▶ PROBLEM TO SOLVE: Considering every line below, count those with the word "Shape" and give only the result.

▶ THE DATA:
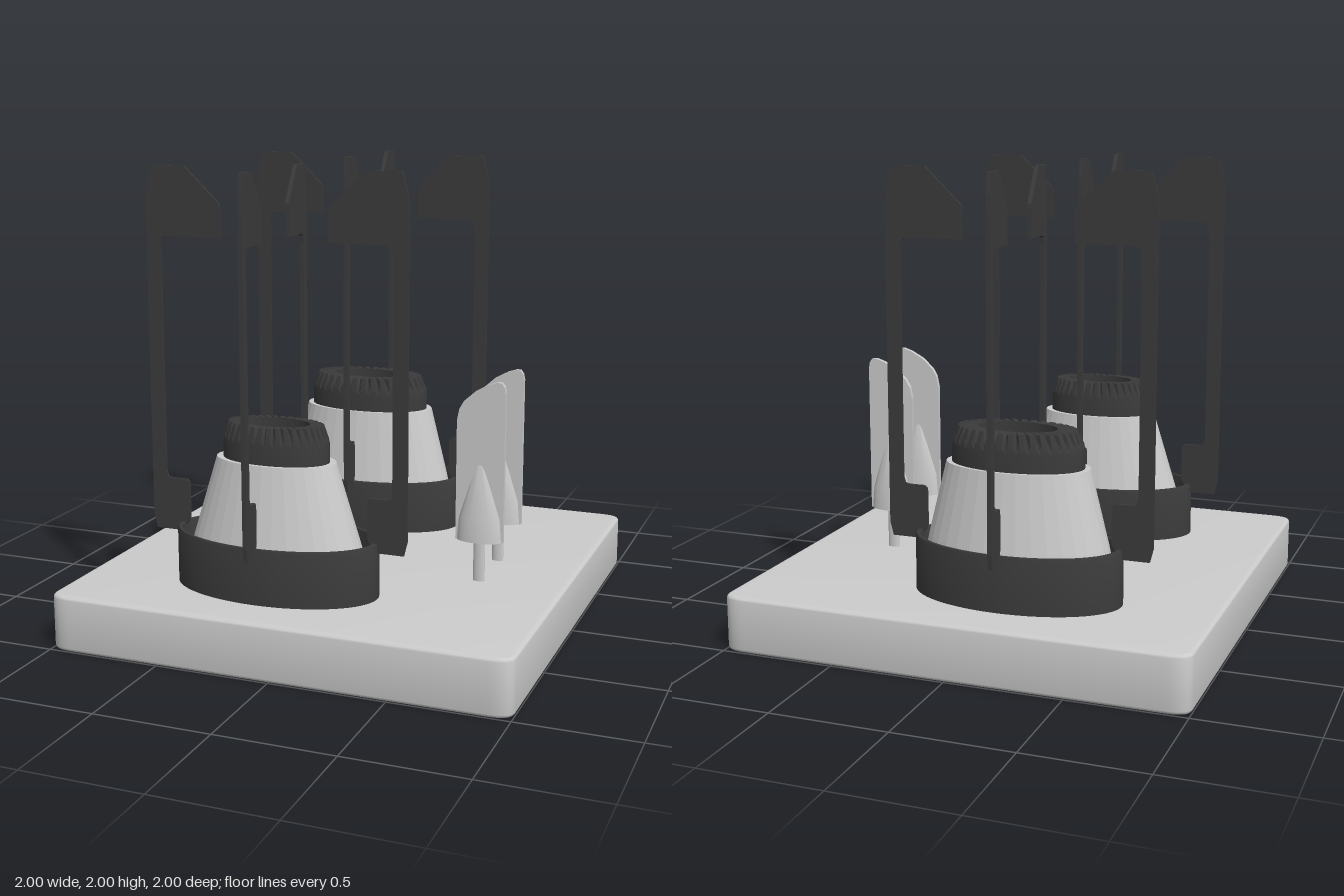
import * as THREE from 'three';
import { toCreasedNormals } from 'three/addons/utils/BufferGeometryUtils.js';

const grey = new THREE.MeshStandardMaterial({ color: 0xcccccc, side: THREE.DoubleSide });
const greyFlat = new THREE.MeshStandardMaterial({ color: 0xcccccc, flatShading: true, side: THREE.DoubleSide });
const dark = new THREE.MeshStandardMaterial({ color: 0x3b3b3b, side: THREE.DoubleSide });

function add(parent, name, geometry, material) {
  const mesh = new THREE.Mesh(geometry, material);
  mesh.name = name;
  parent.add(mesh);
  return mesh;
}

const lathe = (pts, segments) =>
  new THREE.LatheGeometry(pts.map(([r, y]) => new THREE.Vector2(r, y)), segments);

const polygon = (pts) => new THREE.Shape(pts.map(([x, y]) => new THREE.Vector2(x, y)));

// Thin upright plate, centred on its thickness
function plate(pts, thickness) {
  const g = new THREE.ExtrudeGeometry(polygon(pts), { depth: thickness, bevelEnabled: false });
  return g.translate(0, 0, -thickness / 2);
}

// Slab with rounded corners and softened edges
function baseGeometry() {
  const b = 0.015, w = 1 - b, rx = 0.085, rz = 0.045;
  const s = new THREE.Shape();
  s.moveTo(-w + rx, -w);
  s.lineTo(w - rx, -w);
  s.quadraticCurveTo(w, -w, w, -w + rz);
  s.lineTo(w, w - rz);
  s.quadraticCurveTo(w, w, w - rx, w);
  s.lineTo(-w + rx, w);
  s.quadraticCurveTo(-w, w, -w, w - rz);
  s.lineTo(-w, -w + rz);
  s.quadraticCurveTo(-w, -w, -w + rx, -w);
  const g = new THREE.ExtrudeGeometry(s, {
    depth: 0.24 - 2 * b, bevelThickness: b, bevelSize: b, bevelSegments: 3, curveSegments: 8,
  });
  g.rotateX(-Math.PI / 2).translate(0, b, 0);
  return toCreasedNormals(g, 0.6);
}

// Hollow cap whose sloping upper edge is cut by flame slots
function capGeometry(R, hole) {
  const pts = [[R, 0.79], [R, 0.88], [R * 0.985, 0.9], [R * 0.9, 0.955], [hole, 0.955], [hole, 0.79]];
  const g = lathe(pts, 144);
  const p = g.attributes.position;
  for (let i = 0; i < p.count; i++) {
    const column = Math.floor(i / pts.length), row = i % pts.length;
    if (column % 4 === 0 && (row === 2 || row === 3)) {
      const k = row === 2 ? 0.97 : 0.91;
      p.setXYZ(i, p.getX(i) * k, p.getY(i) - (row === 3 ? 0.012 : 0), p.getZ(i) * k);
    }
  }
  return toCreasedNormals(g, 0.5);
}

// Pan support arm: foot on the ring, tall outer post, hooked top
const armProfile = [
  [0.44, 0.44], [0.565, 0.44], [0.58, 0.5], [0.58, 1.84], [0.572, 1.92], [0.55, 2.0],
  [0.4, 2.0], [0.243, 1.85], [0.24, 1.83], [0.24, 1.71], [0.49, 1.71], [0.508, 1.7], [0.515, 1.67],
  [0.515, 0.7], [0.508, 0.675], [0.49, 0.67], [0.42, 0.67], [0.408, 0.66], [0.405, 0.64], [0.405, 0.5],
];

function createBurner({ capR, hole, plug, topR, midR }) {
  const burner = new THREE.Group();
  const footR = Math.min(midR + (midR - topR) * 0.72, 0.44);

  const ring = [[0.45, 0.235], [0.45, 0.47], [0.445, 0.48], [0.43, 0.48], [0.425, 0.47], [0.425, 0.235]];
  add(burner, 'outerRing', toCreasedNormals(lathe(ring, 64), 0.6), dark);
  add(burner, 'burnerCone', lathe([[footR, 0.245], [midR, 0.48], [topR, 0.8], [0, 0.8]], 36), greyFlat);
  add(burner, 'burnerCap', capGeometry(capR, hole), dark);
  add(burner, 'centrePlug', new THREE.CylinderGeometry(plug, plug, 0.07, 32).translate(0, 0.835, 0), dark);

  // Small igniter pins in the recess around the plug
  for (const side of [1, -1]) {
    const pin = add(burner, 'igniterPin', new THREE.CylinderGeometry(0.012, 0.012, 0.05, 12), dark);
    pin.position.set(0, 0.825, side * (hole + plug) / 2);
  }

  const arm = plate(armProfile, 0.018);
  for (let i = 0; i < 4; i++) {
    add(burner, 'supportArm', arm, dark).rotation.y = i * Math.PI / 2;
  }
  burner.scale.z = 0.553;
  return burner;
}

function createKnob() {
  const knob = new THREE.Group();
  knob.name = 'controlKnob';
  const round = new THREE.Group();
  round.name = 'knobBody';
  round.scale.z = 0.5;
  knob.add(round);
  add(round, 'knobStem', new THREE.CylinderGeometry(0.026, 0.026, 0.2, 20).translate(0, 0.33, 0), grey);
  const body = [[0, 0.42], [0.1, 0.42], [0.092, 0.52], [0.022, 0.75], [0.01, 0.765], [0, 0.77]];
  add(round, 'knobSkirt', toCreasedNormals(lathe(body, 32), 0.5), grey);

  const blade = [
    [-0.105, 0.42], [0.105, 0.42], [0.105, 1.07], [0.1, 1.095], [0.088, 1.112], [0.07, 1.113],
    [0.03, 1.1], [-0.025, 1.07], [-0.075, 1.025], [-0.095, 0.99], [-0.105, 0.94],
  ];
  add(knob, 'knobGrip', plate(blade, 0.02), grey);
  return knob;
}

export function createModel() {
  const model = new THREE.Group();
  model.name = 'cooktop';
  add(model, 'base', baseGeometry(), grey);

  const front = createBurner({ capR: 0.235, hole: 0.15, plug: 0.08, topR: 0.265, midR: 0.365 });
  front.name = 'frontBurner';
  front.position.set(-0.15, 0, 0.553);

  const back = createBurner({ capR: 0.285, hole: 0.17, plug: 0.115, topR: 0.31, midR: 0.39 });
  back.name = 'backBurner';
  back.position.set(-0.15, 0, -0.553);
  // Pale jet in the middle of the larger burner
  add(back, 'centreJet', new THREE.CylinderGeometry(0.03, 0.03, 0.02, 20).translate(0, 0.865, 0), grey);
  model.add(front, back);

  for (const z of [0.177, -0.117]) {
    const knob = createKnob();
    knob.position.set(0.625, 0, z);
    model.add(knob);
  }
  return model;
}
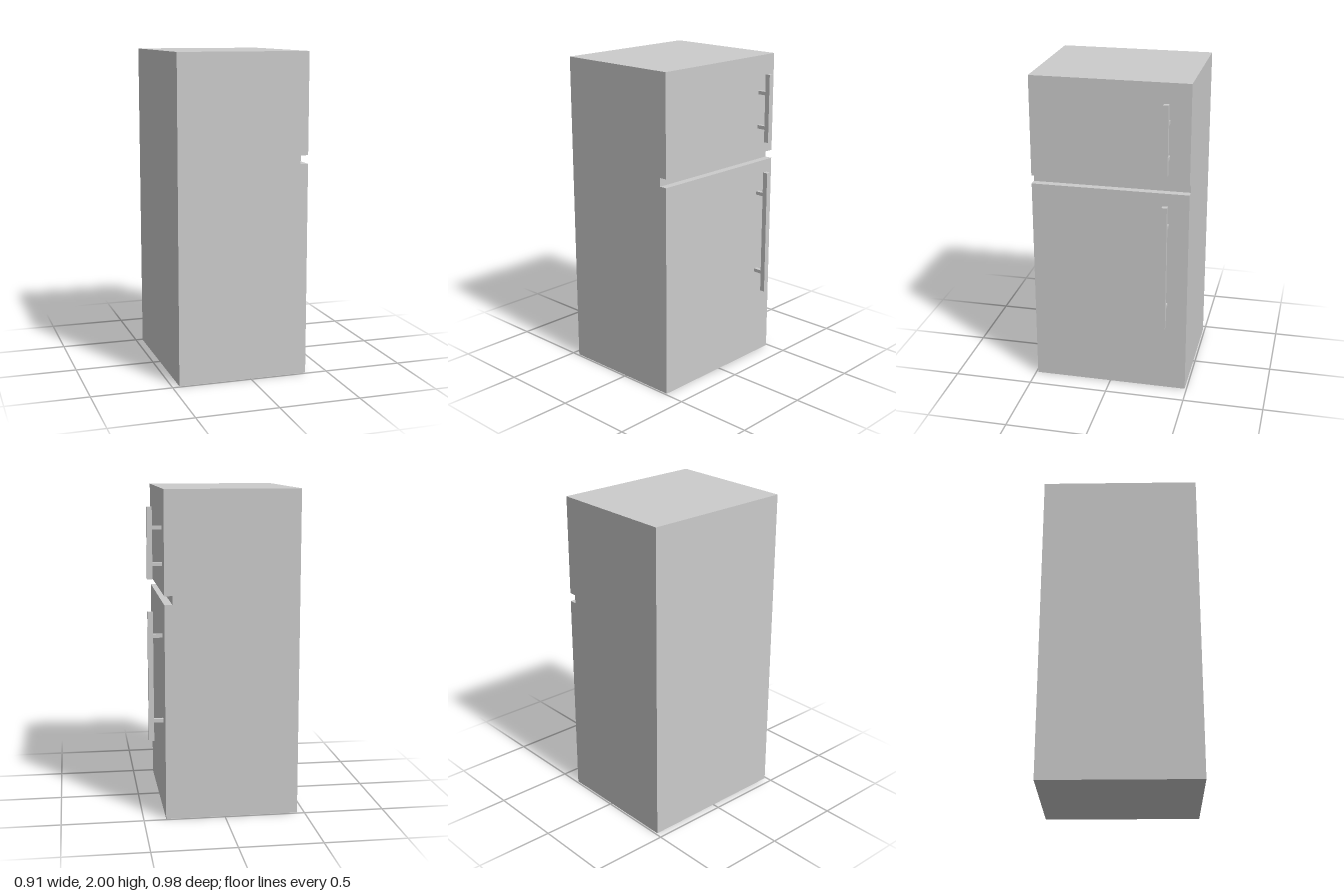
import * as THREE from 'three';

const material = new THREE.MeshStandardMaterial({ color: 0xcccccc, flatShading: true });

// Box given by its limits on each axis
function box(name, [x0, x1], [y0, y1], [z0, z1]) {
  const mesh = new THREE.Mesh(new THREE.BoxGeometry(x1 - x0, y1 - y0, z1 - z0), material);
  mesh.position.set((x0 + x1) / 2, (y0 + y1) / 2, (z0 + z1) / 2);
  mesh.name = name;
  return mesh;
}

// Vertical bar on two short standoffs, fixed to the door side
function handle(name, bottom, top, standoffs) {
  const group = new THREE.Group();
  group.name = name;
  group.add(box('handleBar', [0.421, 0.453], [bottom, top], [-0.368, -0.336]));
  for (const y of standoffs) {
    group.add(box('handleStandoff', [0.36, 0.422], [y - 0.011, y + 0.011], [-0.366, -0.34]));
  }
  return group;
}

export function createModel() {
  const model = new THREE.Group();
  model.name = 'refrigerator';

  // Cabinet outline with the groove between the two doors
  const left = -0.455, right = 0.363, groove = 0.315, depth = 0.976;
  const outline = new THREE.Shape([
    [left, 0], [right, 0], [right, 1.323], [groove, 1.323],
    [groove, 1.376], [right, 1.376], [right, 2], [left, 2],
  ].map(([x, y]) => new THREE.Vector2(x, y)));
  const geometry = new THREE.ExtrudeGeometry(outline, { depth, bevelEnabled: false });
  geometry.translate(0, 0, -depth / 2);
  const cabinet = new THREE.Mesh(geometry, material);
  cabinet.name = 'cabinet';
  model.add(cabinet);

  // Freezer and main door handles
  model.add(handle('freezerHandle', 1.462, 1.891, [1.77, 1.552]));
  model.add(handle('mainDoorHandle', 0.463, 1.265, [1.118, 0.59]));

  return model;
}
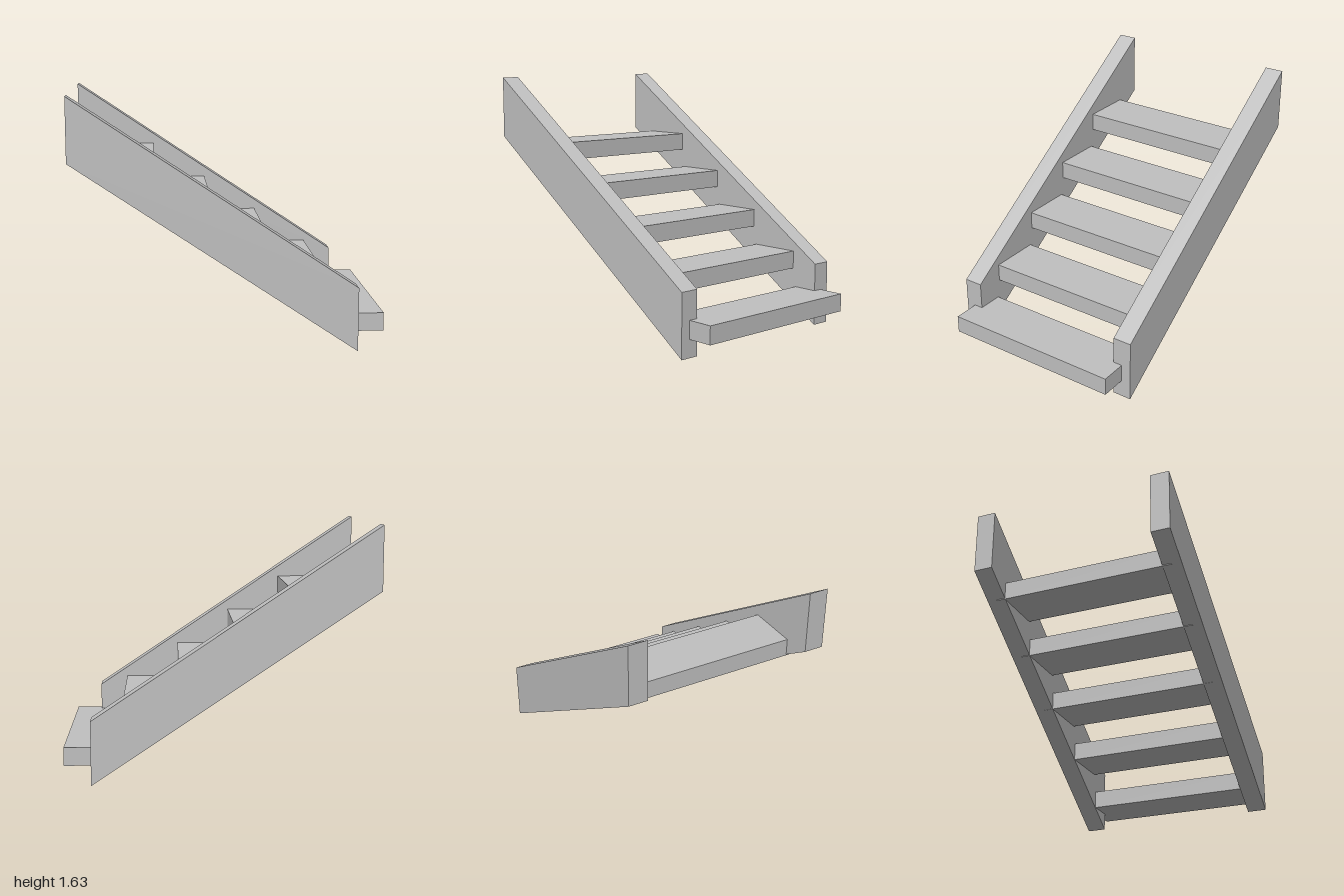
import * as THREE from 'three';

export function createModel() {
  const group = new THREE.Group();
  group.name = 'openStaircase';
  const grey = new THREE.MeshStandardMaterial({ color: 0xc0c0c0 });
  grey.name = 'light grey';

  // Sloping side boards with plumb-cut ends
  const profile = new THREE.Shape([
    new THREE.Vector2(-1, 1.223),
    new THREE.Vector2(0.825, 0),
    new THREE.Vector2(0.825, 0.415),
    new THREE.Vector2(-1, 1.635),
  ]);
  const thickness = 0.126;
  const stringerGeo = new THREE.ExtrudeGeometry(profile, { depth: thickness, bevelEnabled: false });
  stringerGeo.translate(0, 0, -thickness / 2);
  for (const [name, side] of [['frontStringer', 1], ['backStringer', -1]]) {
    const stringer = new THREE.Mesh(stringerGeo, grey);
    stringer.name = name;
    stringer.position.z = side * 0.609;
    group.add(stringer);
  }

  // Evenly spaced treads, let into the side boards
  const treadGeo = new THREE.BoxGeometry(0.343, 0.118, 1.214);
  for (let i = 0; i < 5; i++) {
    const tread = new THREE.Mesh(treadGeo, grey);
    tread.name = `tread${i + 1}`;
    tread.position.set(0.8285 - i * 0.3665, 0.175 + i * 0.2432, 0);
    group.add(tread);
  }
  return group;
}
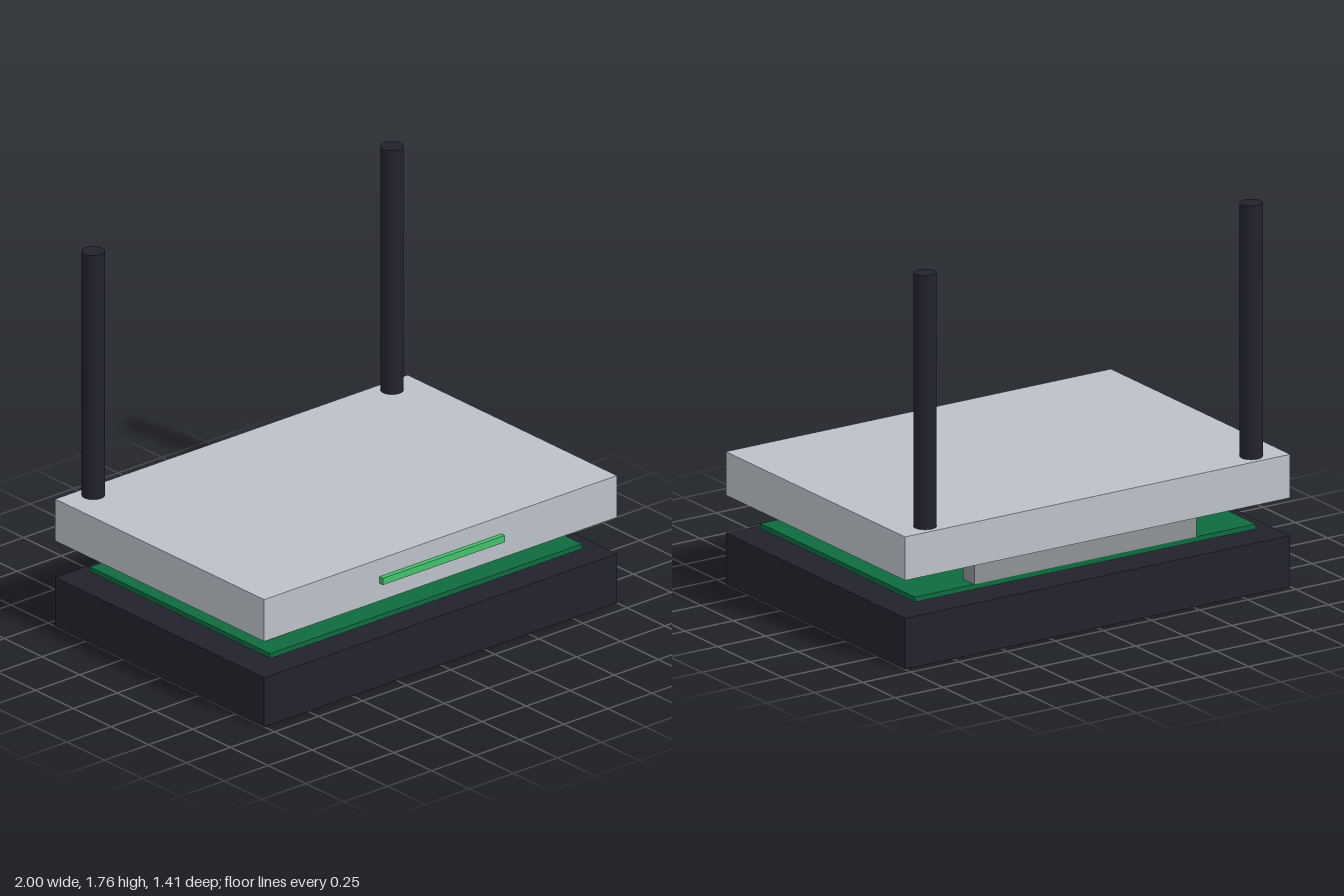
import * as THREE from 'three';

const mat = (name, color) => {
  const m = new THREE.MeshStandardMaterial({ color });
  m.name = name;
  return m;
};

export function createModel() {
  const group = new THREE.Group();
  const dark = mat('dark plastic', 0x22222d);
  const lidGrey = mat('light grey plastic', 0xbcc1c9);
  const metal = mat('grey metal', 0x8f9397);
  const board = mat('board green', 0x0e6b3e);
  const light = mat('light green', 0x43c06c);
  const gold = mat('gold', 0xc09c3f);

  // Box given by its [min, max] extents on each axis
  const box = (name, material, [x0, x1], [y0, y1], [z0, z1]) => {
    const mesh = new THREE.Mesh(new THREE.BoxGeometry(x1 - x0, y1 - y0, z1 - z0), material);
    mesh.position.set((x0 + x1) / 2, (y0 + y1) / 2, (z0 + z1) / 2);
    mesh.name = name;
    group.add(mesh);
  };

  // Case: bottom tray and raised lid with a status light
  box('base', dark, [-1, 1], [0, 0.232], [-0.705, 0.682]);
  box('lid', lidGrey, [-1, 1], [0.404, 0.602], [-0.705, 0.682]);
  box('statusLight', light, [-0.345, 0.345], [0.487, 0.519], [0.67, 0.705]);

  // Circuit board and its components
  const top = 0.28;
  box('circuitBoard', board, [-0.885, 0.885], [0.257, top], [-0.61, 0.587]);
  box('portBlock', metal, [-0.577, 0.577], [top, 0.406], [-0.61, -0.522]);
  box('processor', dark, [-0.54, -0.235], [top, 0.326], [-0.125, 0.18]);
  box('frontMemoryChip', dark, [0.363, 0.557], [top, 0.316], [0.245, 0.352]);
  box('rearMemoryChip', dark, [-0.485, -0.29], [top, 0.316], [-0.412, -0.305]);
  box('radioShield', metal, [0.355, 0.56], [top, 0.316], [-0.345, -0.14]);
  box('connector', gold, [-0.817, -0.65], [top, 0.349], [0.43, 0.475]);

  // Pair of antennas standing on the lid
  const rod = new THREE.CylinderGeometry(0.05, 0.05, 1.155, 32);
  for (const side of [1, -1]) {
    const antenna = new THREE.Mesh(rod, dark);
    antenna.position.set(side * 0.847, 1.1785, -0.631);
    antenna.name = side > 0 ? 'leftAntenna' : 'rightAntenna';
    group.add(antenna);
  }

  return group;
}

▶ WRITTEN RESPONSE: 4